I received an interesting question from an athlete today. He asked...
Question: "Is there research available on recovery time vs. Intensity Factor (IF)?"
Explanation: "IF" is a TrainingPeaks and WKO+ term which refers to how hard a workout is relative to the athlete's Functional Threshold Power (bike) or Functional Threshold Pace (run, swim, etc). FTP is similar to anaerobic or lactate threshold--the level of intensity just below the effort at which lactate begins to accumulate. It's when you start to "redline." IF is expressed as a percentage of FTP. So if, for example, your FTP on the bike is 250 watts and you rode your bike during the entire workout at an average of 200 watts, your workout IF would 80% (200 / 250 = 0.8). It's a nice way of talking about how hard a workout was.
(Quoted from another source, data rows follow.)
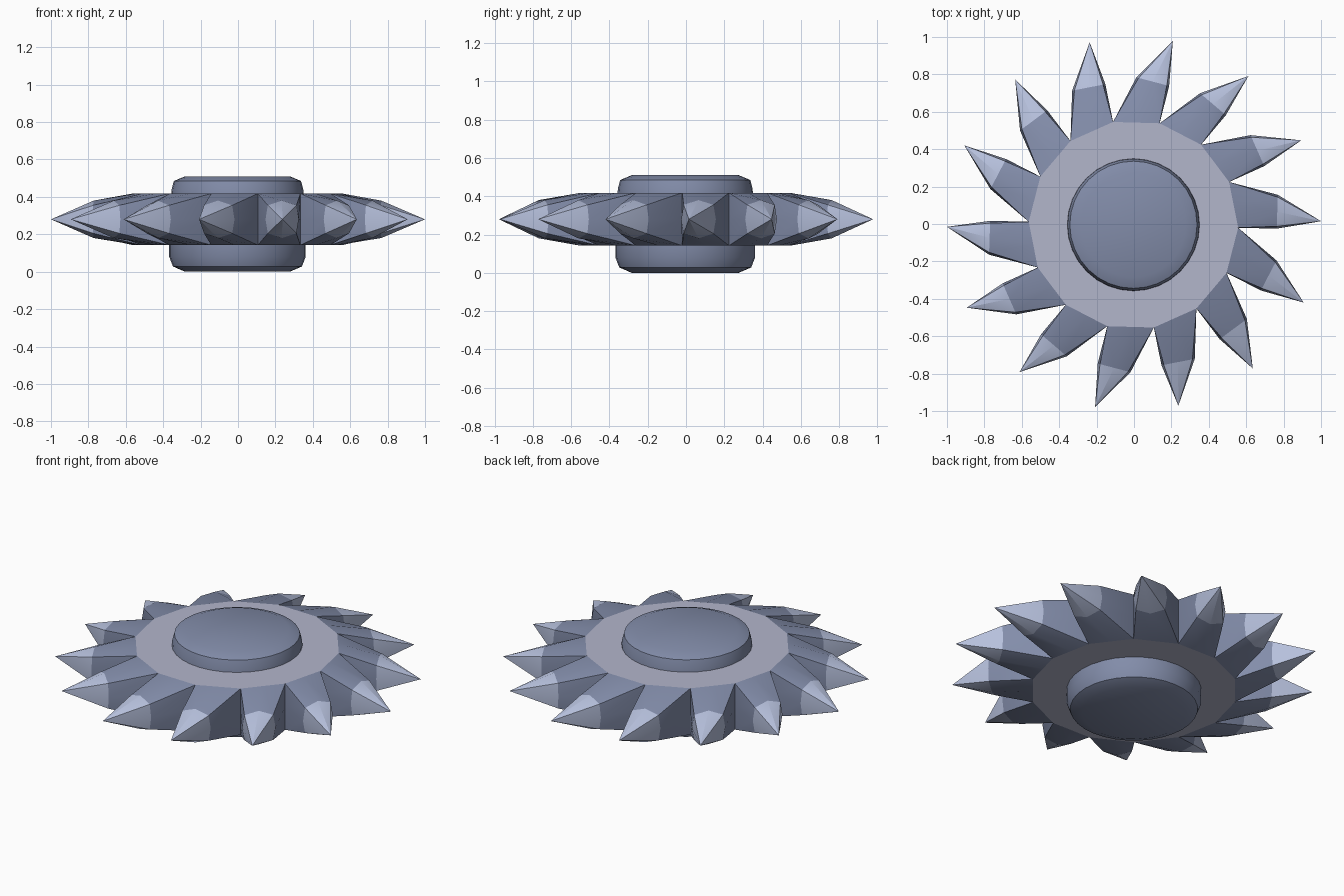
import bpy, bmesh, math
from mathutils import Vector, Matrix

if "Cube" in bpy.data.objects:
    bpy.data.objects.remove(bpy.data.objects["Cube"])

TEETH = 14
STEP = 2 * math.pi / TEETH
MID, HALF = 0.28, 0.138          # centre height and half thickness of the wheel
CENTRE = Vector((-0.003, -0.004, 0))


def material(name, rgb):
    m = bpy.data.materials.new(name)
    m.diffuse_color = (*rgb, 1)
    m.use_nodes = True
    m.node_tree.nodes["Principled BSDF"].inputs["Base Color"].default_value = m.diffuse_color
    return m


steel = material("blue grey steel", (0.225, 0.265, 0.40))
plate_mat = material("pale grey plate", (0.45, 0.465, 0.60))
tip_mat = material("pale blue edge", (0.47, 0.53, 0.72))


def finish(name, bm, mats, angle=None):
    bmesh.ops.remove_doubles(bm, verts=bm.verts, dist=0.0005)
    bmesh.ops.recalc_face_normals(bm, faces=bm.faces)
    me = bpy.data.meshes.new(name)
    bm.to_mesh(me)
    bm.free()
    for m in mats:
        me.materials.append(m)
    ob = bpy.data.objects.new(name, me)
    bpy.context.collection.objects.link(ob)
    if angle:
        bpy.ops.object.select_all(action='DESELECT')
        ob.select_set(True)
        bpy.context.view_layer.objects.active = ob
        bpy.ops.object.shade_smooth_by_angle(angle=math.radians(angle))
    return ob


def lathe(name, profile, sides, mats, angle=None, turn=0.0):
    """Closed round solid from (radius, z) rings with flat caps."""
    bm = bmesh.new()
    rings = []
    for r, z in profile:
        rings.append([bm.verts.new(CENTRE + Vector((
            r * math.cos(turn + 2 * math.pi * i / sides),
            r * math.sin(turn + 2 * math.pi * i / sides), z)))
            for i in range(sides)])
    for a, b in zip(rings, rings[1:]):
        for i in range(sides):
            j = (i + 1) % sides
            bm.faces.new((a[i], a[j], b[j], b[i]))
    bm.faces.new(rings[0][::-1])
    bm.faces.new(rings[-1])
    return finish(name, bm, mats, angle)


# wheel plate, its corners are the valleys between the teeth
VALLEY = Vector((0.56, -0.016, 0))
lathe("wheel_plate", [(VALLEY.length, MID - HALF), (VALLEY.length, MID + HALF)],
      TEETH, [plate_mat], turn=math.atan2(VALLEY.y, VALLEY.x))

# hub, one bevelled drum through the wheel
lathe("hub", [(0.28, 0.0), (0.345, 0.028), (0.365, 0.08), (0.365, 0.16),
              (0.355, 0.40), (0.352, 0.44), (0.34, 0.485), (0.28, 0.51)],
      32, [steel], angle=32)

# teeth: square root, eight-sided waist, swept point
ROOT = (VALLEY, Matrix.Rotation(STEP, 3, 'Z') @ VALLEY)
WAIST = (Vector((0.766, -0.021, 0)), Vector((0.772, 0.16, 0)))
TIP = Vector((1.0, 0.015, MID))


def section(pair, corner_in, corner_z, peak_z):
    """Eight points around a cross-section spanning the two side points."""
    side = [(0, 0), (corner_in, corner_z), (0.5, peak_z), (1 - corner_in, corner_z),
            (1, 0), (1 - corner_in, -corner_z), (0.5, -peak_z), (corner_in, -corner_z)]
    return [pair[0].lerp(pair[1], t) + Vector((0, 0, MID + z)) for t, z in side]


bm = bmesh.new()
for k in range(TEETH):
    rot = Matrix.Rotation(k * STEP, 3, 'Z')
    root = [bm.verts.new(rot @ p + CENTRE) for p in section(ROOT, 0.0, HALF, HALF)]
    waist = [bm.verts.new(rot @ p + CENTRE) for p in section(WAIST, 0.07, 0.075, 0.1)]
    tip = bm.verts.new(rot @ TIP)
    for i in range(8):
        j = (i + 1) % 8
        bm.faces.new((root[i], root[j], waist[j], waist[i]))
        bm.faces.new((waist[i], waist[j], tip)).material_index = 1
finish("teeth", bm, [steel, tip_mat], angle=32)
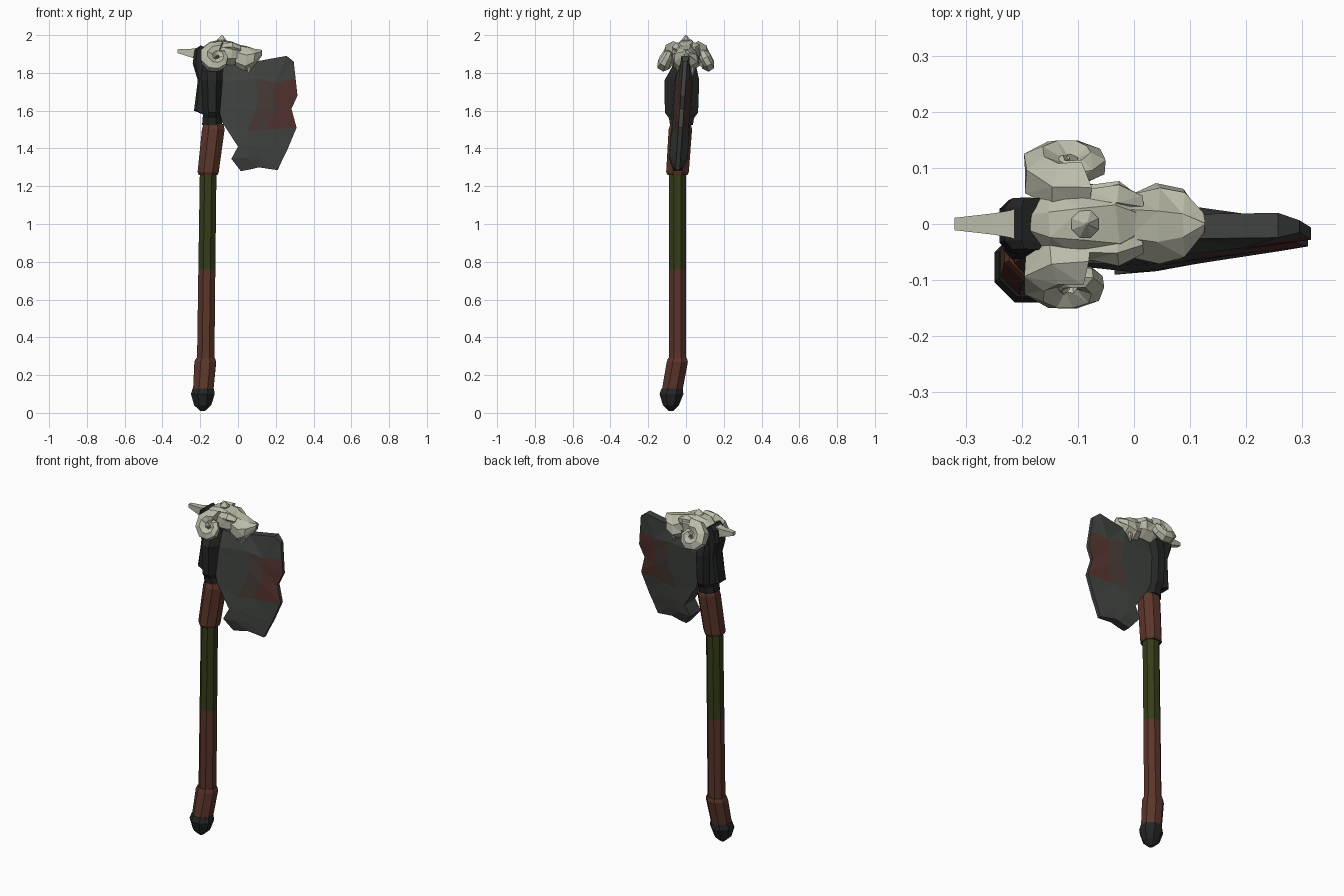
import bpy, bmesh, math, random
from mathutils import Vector
random.seed(4)


def material(name, rgb):
    m = bpy.data.materials.new(name)
    m.diffuse_color = (*rgb, 1)
    return m


BROWN = material("leather", (0.105, 0.036, 0.024))
GREEN = material("green_wrap", (0.036, 0.046, 0.010))
DARK = material("dark_iron", (0.018, 0.019, 0.019))
STEEL = material("steel", (0.050, 0.055, 0.048))
STAIN = material("stain", (0.062, 0.043, 0.037))
BLOOD = material("deep_stain", (0.085, 0.032, 0.027))
BONE = material("bone", (0.50, 0.50, 0.40))


def finish(name, bm, *mats):
    bmesh.ops.recalc_face_normals(bm, faces=bm.faces)
    me = bpy.data.meshes.new(name)
    bm.to_mesh(me)
    bm.free()
    for m in mats:
        me.materials.append(m)
    ob = bpy.data.objects.new(name, me)
    bpy.context.collection.objects.link(ob)
    return ob


def loft(name, rings, mat, jitter=0):
    """Skin a list of equal-length point rings and cap both ends."""
    bm = bmesh.new()
    rows = [[bm.verts.new(Vector(p) + Vector([random.uniform(-jitter, jitter) for _ in range(3)]))
             for p in ring] for ring in rings]
    n = len(rows[0])
    for a, b in zip(rows, rows[1:]):
        for i in range(n):
            bm.faces.new((a[i], a[(i + 1) % n], b[(i + 1) % n], b[i]))
    bm.faces.new(rows[0])
    bm.faces.new(rows[-1])
    if jitter:
        bmesh.ops.triangulate(bm, faces=bm.faces[:])
    return finish(name, bm, mat)


def ring(c, u, v, n=8):
    """Polygon ring round c, whose flats reach the half-widths u and v."""
    k = 1 / math.cos(math.pi / n)
    return [Vector(c) + k * (u * math.cos(a) + v * math.sin(a))
            for a in [(i + 0.5) * math.tau / n for i in range(n)]]


def post(name, sections, mat):
    """Upright loft from (z, x, y, half width x, half width y)."""
    return loft(name, [ring((x, y, z), Vector((rx, 0, 0)), Vector((0, ry, 0)))
                       for z, x, y, rx, ry in sections], mat)


# Shaft, grips and pommel
post("pommel", [(0.01, -0.187, -0.08, 0.012, 0.012), (0.04, -0.187, -0.08, 0.045, 0.042),
                (0.10, -0.186, -0.077, 0.063, 0.063), (0.13, -0.184, -0.073, 0.056, 0.056)], DARK)
post("lower_grip", [(0.12, -0.184, -0.073, 0.054, 0.055), (0.27, -0.173, -0.046, 0.058, 0.056),
                    (0.29, -0.172, -0.045, 0.050, 0.050)], BROWN)
post("lower_shaft", [(0.27, -0.171, -0.045, 0.046, 0.046), (0.76, -0.165, -0.045, 0.045, 0.045)], BROWN)
post("upper_shaft", [(0.76, -0.165, -0.045, 0.045, 0.045), (1.28, -0.158, -0.045, 0.044, 0.045)], GREEN)
post("upper_grip", [(1.26, -0.158, -0.045, 0.050, 0.053), (1.275, -0.158, -0.045, 0.056, 0.060),
                    (1.50, -0.131, -0.030, 0.060, 0.062), (1.53, -0.130, -0.028, 0.053, 0.054)], BROWN)

# Iron socket holding the blade
post("socket", [(1.525, -0.137, -0.024, 0.053, 0.061), (1.56, -0.137, -0.024, 0.050, 0.066),
                (1.59, -0.137, -0.024, 0.048, 0.088), (1.76, -0.138, -0.022, 0.056, 0.092),
                (1.83, -0.140, -0.010, 0.060, 0.065), (1.92, -0.140, 0.0, 0.055, 0.045)], DARK)

# Iron back plate, a bevelled profile
profile = [(-0.15, 1.57), (-0.233, 1.60), (-0.213, 1.76), (-0.240, 1.85),
           (-0.230, 1.92), (-0.200, 1.945), (-0.150, 1.92)]
loft("back_plate", [[(x * s - 0.185 * (1 - s), y - 0.05 * (1.92 - z), z) for x, z in profile]
                    for y, s in ((-0.046, 0.7), (-0.03, 1), (0.03, 1), (0.046, 0.7))], DARK)

# Notched blade: rows of (x, z) from socket to edge, thinning outward
blade = [
    [(-0.12, 1.86), (0.09, 1.86), (0.257, 1.89), (0.295, 1.86)],
    [(-0.10, 1.75), (0.09, 1.77), (0.200, 1.75), (0.305, 1.77)],
    [(-0.10, 1.68), (0.11, 1.66), (0.190, 1.69), (0.315, 1.68)],
    [(-0.10, 1.60), (0.09, 1.59), (0.200, 1.60), (0.283, 1.61)],
    [(-0.085, 1.54), (0.05, 1.49), (0.150, 1.50), (0.310, 1.51)],
    [(0.00, 1.41), (0.06, 1.42), (0.140, 1.40), (0.260, 1.39)],
    [(-0.035, 1.345), (0.04, 1.35), (0.120, 1.36), (0.235, 1.34)],
    [(0.015, 1.28), (0.06, 1.288), (0.110, 1.30), (0.210, 1.285)],
]
thick = [0.050, 0.044, 0.030, 0.011]
bm = bmesh.new()
grids = {}
for side in (-1, 1):
    for j, row in enumerate(blade):
        for i, (x, z) in enumerate(row):
            t = min(thick[i], 0.022) if j in (0, 7) else thick[i]
            y = -0.045 + 0.07 * (z - 1.28)
            grids[side, j, i] = bm.verts.new((x, y + side * t, z))
    for j in range(7):
        for i in range(3):
            f = bm.faces.new([grids[side, j + a, i + b] for a, b in ((0, 0), (0, 1), (1, 1), (1, 0))])
            if 1 <= j <= 3 and i >= 1:
                f.material_index = i
rim = ([(0, i) for i in range(4)] + [(j, 3) for j in range(1, 8)]
       + [(7, i) for i in (2, 1, 0)] + [(j, 0) for j in range(6, 0, -1)])
for a, b in zip(rim, rim[1:] + rim[:1]):
    bm.faces.new((grids[-1, *a], grids[-1, *b], grids[1, *b], grids[1, *a]))
bmesh.ops.triangulate(bm, faces=bm.faces[:])
finish("blade", bm, STEEL, STAIN, BLOOD)


def along_x(name, sections, mat, n=8, jitter=0):
    """Loft along x from (x, z centre, half width y, half height z)."""
    return loft(name, [ring((x, 0, z), Vector((0, ry, 0)), Vector((0, 0, rz)), n)
                       for x, z, ry, rz in sections], mat, jitter)


# Skull: cranium running into the snout
along_x("cranium", [(-0.19, 1.90, 0.025, 0.030), (-0.15, 1.90, 0.055, 0.060),
                    (-0.09, 1.905, 0.068, 0.068), (-0.03, 1.90, 0.072, 0.062),
                    (0.01, 1.895, 0.052, 0.050)], BONE, 8, 0.005)
along_x("snout", [(-0.01, 1.885, 0.056, 0.062), (0.04, 1.868, 0.070, 0.072),
                  (0.085, 1.880, 0.058, 0.048), (0.122, 1.905, 0.015, 0.012)], BONE, 8, 0.006)

# Crown spike and back spike
post("crown_spike", [(1.955, -0.088, 0, 0.020, 0.020), (1.975, -0.087, 0, 0.024, 0.024),
                     (2.0, -0.084, 0, 0.002, 0.002)], BONE)
along_x("back_spike", [(-0.20, 1.90, 0.028, 0.036), (-0.25, 1.905, 0.019, 0.022),
                       (-0.32, 1.915, 0.011, 0.010)], BONE, 4)

# Curled horns on tilted planes, brows and teeth, one of each per side
for side, label in ((-1, "left"), (1, "right")):
    centre = Vector((-0.112, side * 0.092, 1.873))
    u = Vector((1, 0, 0))
    v = Vector((0, -side * 0.5, 0.866))
    nrm = Vector((0, side * 0.866, 0.5))
    rings = []
    steps = 13
    for k in range(steps):
        t = k / (steps - 1)
        a = math.radians(70 + 500 * t)
        radial = u * math.cos(a) + v * math.sin(a)
        r = 0.058 - 0.046 * t ** 1.3
        tube = 0.043 - 0.033 * t
        rings.append(ring(centre + radial * r + nrm * 0.022 * t, radial * tube, nrm * tube, 6))
    loft(label + "_horn", rings, BONE, 0.003)
    loft(label + "_brow", [ring((x, side * y, z), Vector((0, r, 0)), Vector((0, 0, r)), 5)
                           for x, y, z, r in ((-0.08, 0.045, 1.94, 0.015), (-0.03, 0.045, 1.935, 0.024),
                                              (0.015, 0.035, 1.925, 0.012))], BONE, 0.003)
    post(label + "_tooth", [(1.785, 0.055, side * 0.035, 0.004, 0.004),
                            (1.83, 0.06, side * 0.035, 0.016, 0.016)], BONE)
My answer: "That's an interesting question. No, I've not seen any research precisely on the relationship of IF and rate of recovery. But as with all things in exercise physiology, the answer would be highly dependent on many factors, mostly related to individuality. For example, one such individual determiner would be what the physiological predisposition of the athlete is as compared with the type of workout done. For example, if the athlete is better adapted to aerobic stress as opposed to anaerobic, and the workout's IF was primarily based on anaerobic intensity, then the rate of recovery could be expected to be slower than for another athlete who is more anaerobically inclined. The opposite pairing would also be true, I believe. And there are many, many more such individual markers of recovery such as age, diet, experience, prior training, type of exercise, sleep, psychological stress, lifestyle, etc. The topic of recovery is very complex."
Conclusion: I don't know.